== Task instructions ==
Retype the data that follows with no alterations, please.
Input material START
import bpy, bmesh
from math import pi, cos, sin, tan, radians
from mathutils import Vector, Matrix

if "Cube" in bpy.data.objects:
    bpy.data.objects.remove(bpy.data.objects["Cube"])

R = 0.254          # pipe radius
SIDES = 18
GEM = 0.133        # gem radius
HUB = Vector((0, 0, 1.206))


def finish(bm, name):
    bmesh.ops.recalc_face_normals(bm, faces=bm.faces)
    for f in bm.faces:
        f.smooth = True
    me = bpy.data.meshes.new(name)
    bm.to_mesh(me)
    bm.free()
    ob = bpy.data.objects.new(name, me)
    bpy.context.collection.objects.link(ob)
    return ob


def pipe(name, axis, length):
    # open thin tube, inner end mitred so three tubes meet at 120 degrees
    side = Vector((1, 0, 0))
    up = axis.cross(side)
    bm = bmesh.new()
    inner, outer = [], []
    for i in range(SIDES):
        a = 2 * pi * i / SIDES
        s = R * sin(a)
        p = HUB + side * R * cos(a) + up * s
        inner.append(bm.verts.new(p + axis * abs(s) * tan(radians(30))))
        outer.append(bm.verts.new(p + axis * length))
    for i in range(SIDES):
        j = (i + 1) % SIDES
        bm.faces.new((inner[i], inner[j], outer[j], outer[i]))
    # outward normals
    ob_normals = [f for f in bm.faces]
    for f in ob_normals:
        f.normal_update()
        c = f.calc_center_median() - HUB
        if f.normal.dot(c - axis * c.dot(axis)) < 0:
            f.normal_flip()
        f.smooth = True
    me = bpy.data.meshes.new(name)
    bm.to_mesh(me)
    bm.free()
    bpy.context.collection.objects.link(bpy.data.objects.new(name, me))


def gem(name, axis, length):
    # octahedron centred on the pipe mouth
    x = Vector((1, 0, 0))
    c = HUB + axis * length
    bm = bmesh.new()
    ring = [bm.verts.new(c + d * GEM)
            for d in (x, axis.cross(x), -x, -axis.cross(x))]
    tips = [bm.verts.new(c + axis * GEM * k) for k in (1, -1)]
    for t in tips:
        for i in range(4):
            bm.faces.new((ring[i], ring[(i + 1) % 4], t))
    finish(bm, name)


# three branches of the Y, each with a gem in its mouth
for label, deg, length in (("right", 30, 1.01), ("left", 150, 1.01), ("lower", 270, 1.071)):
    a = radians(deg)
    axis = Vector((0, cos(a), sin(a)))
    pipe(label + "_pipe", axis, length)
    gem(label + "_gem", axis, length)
Input material END
== Solution ==
import bpy, bmesh
from math import pi, cos, sin, tan, radians
from mathutils import Vector, Matrix

if "Cube" in bpy.data.objects:
    bpy.data.objects.remove(bpy.data.objects["Cube"])

R = 0.254          # pipe radius
SIDES = 18
GEM = 0.133        # gem radius
HUB = Vector((0, 0, 1.206))


def finish(bm, name):
    bmesh.ops.recalc_face_normals(bm, faces=bm.faces)
    for f in bm.faces:
        f.smooth = True
    me = bpy.data.meshes.new(name)
    bm.to_mesh(me)
    bm.free()
    ob = bpy.data.objects.new(name, me)
    bpy.context.collection.objects.link(ob)
    return ob


def pipe(name, axis, length):
    # open thin tube, inner end mitred so three tubes meet at 120 degrees
    side = Vector((1, 0, 0))
    up = axis.cross(side)
    bm = bmesh.new()
    inner, outer = [], []
    for i in range(SIDES):
        a = 2 * pi * i / SIDES
        s = R * sin(a)
        p = HUB + side * R * cos(a) + up * s
        inner.append(bm.verts.new(p + axis * abs(s) * tan(radians(30))))
        outer.append(bm.verts.new(p + axis * length))
    for i in range(SIDES):
        j = (i + 1) % SIDES
        bm.faces.new((inner[i], inner[j], outer[j], outer[i]))
    # outward normals
    ob_normals = [f for f in bm.faces]
    for f in ob_normals:
        f.normal_update()
        c = f.calc_center_median() - HUB
        if f.normal.dot(c - axis * c.dot(axis)) < 0:
            f.normal_flip()
        f.smooth = True
    me = bpy.data.meshes.new(name)
    bm.to_mesh(me)
    bm.free()
    bpy.context.collection.objects.link(bpy.data.objects.new(name, me))


def gem(name, axis, length):
    # octahedron centred on the pipe mouth
    x = Vector((1, 0, 0))
    c = HUB + axis * length
    bm = bmesh.new()
    ring = [bm.verts.new(c + d * GEM)
            for d in (x, axis.cross(x), -x, -axis.cross(x))]
    tips = [bm.verts.new(c + axis * GEM * k) for k in (1, -1)]
    for t in tips:
        for i in range(4):
            bm.faces.new((ring[i], ring[(i + 1) % 4], t))
    finish(bm, name)


# three branches of the Y, each with a gem in its mouth
for label, deg, length in (("right", 30, 1.01), ("left", 150, 1.01), ("lower", 270, 1.071)):
    a = radians(deg)
    axis = Vector((0, cos(a), sin(a)))
    pipe(label + "_pipe", axis, length)
    gem(label + "_gem", axis, length)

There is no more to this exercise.